Figure 1-1. Digitizing information: the laser beam in a digital record player reads pits
on the record as zeros, and spaces as ones. These digits are eventually
reconverted into music by the electronic circuitry.
a. Two-Symbol Code. The two-symbol method of encoding information has
been in use for a long time. African bush tribes sent messages using combinations of
low and high pitches, Australian aborigines counted by twos, as did other hunter-
gatherers from New Guinea to South America. More recently, the Morse code used
groups of dots and dashes to represent the letters of the alphabet. In a philosophical
vein, the Chinese viewed the world as a place of dualities: male and female, good and
evil, new and old.
b. Other Codes. There are many other systems besides the decimal and binary
codes. Babylonians used a number system based on 60. English- speaking people
used a 12-based system, whose influence can still be seen in the units of measurement
we use today (the 12 months of the year, the 12 inches in a foot, the two 12-hour
periods in a day). In the West, the decimal system came to predominate, probably
because of the ease of counting by the fingers on a pair of hands.
DEVELOPMENT OF THE BINARY CODE
Since the l600s, Western thinkers, logicians, philosophers, mathematicians, and

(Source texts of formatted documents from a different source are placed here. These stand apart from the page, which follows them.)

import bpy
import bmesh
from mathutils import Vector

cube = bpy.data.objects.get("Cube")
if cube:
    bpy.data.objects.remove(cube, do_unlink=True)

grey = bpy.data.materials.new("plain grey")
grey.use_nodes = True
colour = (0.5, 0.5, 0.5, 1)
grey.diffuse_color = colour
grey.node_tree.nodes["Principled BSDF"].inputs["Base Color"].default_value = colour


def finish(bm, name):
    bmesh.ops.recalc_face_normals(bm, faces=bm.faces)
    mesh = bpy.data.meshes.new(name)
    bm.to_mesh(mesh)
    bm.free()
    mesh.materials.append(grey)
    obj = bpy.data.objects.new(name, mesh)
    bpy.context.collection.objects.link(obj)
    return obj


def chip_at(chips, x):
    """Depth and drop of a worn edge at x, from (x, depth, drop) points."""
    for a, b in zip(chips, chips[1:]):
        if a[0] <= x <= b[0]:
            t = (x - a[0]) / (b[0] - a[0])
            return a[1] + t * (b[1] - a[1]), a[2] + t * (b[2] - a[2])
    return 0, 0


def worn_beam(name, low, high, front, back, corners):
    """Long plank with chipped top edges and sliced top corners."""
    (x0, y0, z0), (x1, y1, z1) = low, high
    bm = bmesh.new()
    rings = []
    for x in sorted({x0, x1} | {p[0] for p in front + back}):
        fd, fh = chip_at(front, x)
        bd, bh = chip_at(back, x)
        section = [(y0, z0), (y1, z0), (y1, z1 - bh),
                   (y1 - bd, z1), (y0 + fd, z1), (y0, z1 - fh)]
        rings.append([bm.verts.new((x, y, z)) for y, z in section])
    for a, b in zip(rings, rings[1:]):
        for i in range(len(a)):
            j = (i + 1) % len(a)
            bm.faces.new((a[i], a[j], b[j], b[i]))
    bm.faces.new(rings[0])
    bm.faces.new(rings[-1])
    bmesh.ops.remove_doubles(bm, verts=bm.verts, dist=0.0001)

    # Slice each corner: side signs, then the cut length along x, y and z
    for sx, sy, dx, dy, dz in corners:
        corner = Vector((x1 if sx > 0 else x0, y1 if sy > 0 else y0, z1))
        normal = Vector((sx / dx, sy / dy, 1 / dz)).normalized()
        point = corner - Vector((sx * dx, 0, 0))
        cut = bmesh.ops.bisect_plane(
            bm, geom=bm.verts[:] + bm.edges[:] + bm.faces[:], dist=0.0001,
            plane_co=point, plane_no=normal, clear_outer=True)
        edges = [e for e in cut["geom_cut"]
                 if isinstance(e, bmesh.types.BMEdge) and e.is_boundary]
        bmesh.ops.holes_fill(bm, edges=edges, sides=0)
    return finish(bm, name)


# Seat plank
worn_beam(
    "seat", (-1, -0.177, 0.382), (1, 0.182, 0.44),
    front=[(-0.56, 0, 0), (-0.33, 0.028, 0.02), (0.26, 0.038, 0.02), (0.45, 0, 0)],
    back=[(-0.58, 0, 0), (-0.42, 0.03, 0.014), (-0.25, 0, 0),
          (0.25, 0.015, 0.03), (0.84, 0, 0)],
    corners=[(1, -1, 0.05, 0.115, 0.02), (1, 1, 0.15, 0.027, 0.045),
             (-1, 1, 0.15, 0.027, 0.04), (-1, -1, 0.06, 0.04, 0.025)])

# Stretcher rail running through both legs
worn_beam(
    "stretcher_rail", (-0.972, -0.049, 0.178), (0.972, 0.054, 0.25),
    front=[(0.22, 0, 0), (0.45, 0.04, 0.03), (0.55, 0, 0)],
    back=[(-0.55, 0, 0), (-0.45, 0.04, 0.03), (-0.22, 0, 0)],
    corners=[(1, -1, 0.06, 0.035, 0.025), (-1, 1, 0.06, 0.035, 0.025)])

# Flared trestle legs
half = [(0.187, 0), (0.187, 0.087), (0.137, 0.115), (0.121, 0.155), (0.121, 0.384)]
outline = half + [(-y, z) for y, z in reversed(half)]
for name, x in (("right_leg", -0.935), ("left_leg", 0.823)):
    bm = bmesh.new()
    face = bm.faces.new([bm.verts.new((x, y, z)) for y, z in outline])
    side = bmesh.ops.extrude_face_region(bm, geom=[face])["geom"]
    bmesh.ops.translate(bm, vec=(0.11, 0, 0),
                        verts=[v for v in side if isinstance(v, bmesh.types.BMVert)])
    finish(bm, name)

engineers have studied the two-state simplicity of the binary system with great interest.
a. Gottfrled Wilhelm Lelbnlz (1666). The German mathematical genius,
Leibniz, proposed that rational thinking, with all its ambiguities, could be transposed
from the verbal realm, into precise mathematical terms. He further suggested "a sort of
universal language or script"..(which he never developed). In the next 10 years, he
worked on refining the binary system, spending years transcribing numerals from
decimal to binary. He found validation of his mathematical work in an ancient